● Brief
Your copy should repeat each record exactly and contain none of the pictures.

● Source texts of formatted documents

* * *

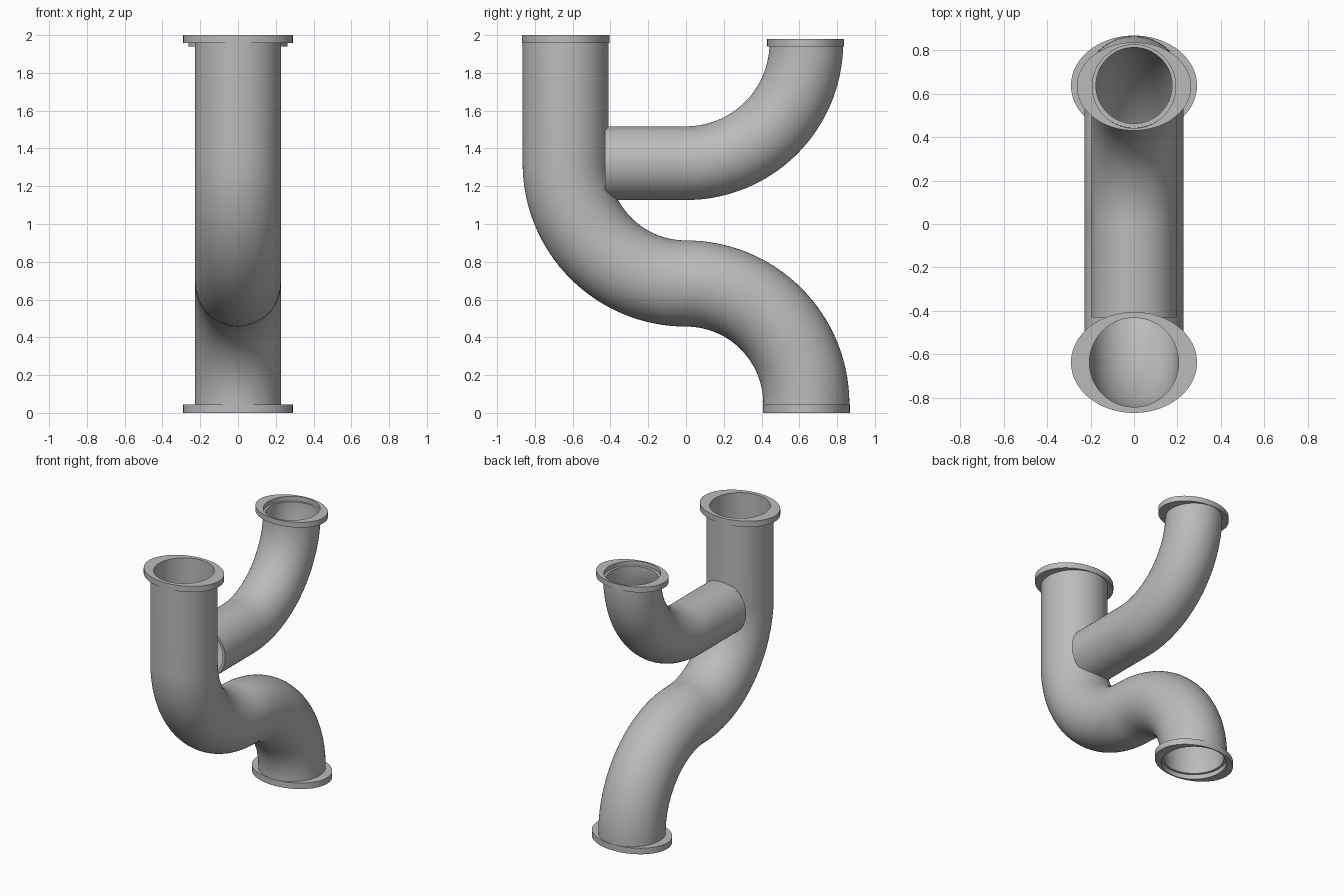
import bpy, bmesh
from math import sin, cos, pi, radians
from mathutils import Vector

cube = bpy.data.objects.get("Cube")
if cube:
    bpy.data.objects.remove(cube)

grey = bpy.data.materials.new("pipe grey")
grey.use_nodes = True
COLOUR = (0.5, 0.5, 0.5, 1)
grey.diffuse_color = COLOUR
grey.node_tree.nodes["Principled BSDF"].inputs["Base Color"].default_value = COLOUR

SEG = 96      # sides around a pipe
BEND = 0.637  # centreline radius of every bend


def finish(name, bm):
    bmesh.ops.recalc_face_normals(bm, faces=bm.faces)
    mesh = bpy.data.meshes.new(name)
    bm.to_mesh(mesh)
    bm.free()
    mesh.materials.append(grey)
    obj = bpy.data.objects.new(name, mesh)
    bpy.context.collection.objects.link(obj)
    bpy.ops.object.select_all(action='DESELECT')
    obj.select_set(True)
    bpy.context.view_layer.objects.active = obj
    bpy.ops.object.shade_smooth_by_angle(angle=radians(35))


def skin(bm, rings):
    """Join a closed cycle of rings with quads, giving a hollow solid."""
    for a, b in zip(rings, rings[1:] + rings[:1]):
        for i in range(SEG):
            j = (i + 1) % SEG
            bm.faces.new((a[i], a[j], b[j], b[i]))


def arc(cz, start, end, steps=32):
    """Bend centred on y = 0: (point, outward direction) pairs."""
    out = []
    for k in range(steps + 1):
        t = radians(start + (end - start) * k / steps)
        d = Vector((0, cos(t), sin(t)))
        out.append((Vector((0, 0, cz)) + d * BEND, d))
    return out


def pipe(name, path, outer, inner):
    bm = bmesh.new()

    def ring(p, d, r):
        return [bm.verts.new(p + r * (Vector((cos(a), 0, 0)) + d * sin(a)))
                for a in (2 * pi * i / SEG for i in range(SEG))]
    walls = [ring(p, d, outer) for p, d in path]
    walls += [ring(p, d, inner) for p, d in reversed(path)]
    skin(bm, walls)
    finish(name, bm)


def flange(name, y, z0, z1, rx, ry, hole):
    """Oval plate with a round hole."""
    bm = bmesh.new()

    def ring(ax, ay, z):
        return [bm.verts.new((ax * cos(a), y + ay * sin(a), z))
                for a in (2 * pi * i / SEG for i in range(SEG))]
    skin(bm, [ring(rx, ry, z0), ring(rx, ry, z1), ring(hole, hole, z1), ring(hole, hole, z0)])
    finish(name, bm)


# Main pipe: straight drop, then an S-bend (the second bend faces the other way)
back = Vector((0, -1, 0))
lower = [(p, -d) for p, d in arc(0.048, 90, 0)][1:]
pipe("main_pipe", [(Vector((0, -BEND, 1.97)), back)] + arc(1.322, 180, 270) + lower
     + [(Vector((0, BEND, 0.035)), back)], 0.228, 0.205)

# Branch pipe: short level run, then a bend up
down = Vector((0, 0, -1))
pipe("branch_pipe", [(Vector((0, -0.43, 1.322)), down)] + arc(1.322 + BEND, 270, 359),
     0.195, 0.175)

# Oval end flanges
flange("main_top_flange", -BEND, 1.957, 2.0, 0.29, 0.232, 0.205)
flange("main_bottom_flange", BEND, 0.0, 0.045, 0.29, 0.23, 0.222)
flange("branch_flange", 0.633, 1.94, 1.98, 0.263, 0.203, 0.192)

* * *

● Reply to the task
import bpy, bmesh
from math import sin, cos, pi, radians
from mathutils import Vector

cube = bpy.data.objects.get("Cube")
if cube:
    bpy.data.objects.remove(cube)

grey = bpy.data.materials.new("pipe grey")
grey.use_nodes = True
COLOUR = (0.5, 0.5, 0.5, 1)
grey.diffuse_color = COLOUR
grey.node_tree.nodes["Principled BSDF"].inputs["Base Color"].default_value = COLOUR

SEG = 96      # sides around a pipe
BEND = 0.637  # centreline radius of every bend


def finish(name, bm):
    bmesh.ops.recalc_face_normals(bm, faces=bm.faces)
    mesh = bpy.data.meshes.new(name)
    bm.to_mesh(mesh)
    bm.free()
    mesh.materials.append(grey)
    obj = bpy.data.objects.new(name, mesh)
    bpy.context.collection.objects.link(obj)
    bpy.ops.object.select_all(action='DESELECT')
    obj.select_set(True)
    bpy.context.view_layer.objects.active = obj
    bpy.ops.object.shade_smooth_by_angle(angle=radians(35))


def skin(bm, rings):
    """Join a closed cycle of rings with quads, giving a hollow solid."""
    for a, b in zip(rings, rings[1:] + rings[:1]):
        for i in range(SEG):
            j = (i + 1) % SEG
            bm.faces.new((a[i], a[j], b[j], b[i]))


def arc(cz, start, end, steps=32):
    """Bend centred on y = 0: (point, outward direction) pairs."""
    out = []
    for k in range(steps + 1):
        t = radians(start + (end - start) * k / steps)
        d = Vector((0, cos(t), sin(t)))
        out.append((Vector((0, 0, cz)) + d * BEND, d))
    return out


def pipe(name, path, outer, inner):
    bm = bmesh.new()

    def ring(p, d, r):
        return [bm.verts.new(p + r * (Vector((cos(a), 0, 0)) + d * sin(a)))
                for a in (2 * pi * i / SEG for i in range(SEG))]
    walls = [ring(p, d, outer) for p, d in path]
    walls += [ring(p, d, inner) for p, d in reversed(path)]
    skin(bm, walls)
    finish(name, bm)


def flange(name, y, z0, z1, rx, ry, hole):
    """Oval plate with a round hole."""
    bm = bmesh.new()

    def ring(ax, ay, z):
        return [bm.verts.new((ax * cos(a), y + ay * sin(a), z))
                for a in (2 * pi * i / SEG for i in range(SEG))]
    skin(bm, [ring(rx, ry, z0), ring(rx, ry, z1), ring(hole, hole, z1), ring(hole, hole, z0)])
    finish(name, bm)


# Main pipe: straight drop, then an S-bend (the second bend faces the other way)
back = Vector((0, -1, 0))
lower = [(p, -d) for p, d in arc(0.048, 90, 0)][1:]
pipe("main_pipe", [(Vector((0, -BEND, 1.97)), back)] + arc(1.322, 180, 270) + lower
     + [(Vector((0, BEND, 0.035)), back)], 0.228, 0.205)

# Branch pipe: short level run, then a bend up
down = Vector((0, 0, -1))
pipe("branch_pipe", [(Vector((0, -0.43, 1.322)), down)] + arc(1.322 + BEND, 270, 359),
     0.195, 0.175)

# Oval end flanges
flange("main_top_flange", -BEND, 1.957, 2.0, 0.29, 0.232, 0.205)
flange("main_bottom_flange", BEND, 0.0, 0.045, 0.29, 0.23, 0.222)
flange("branch_flange", 0.633, 1.94, 1.98, 0.263, 0.203, 0.192)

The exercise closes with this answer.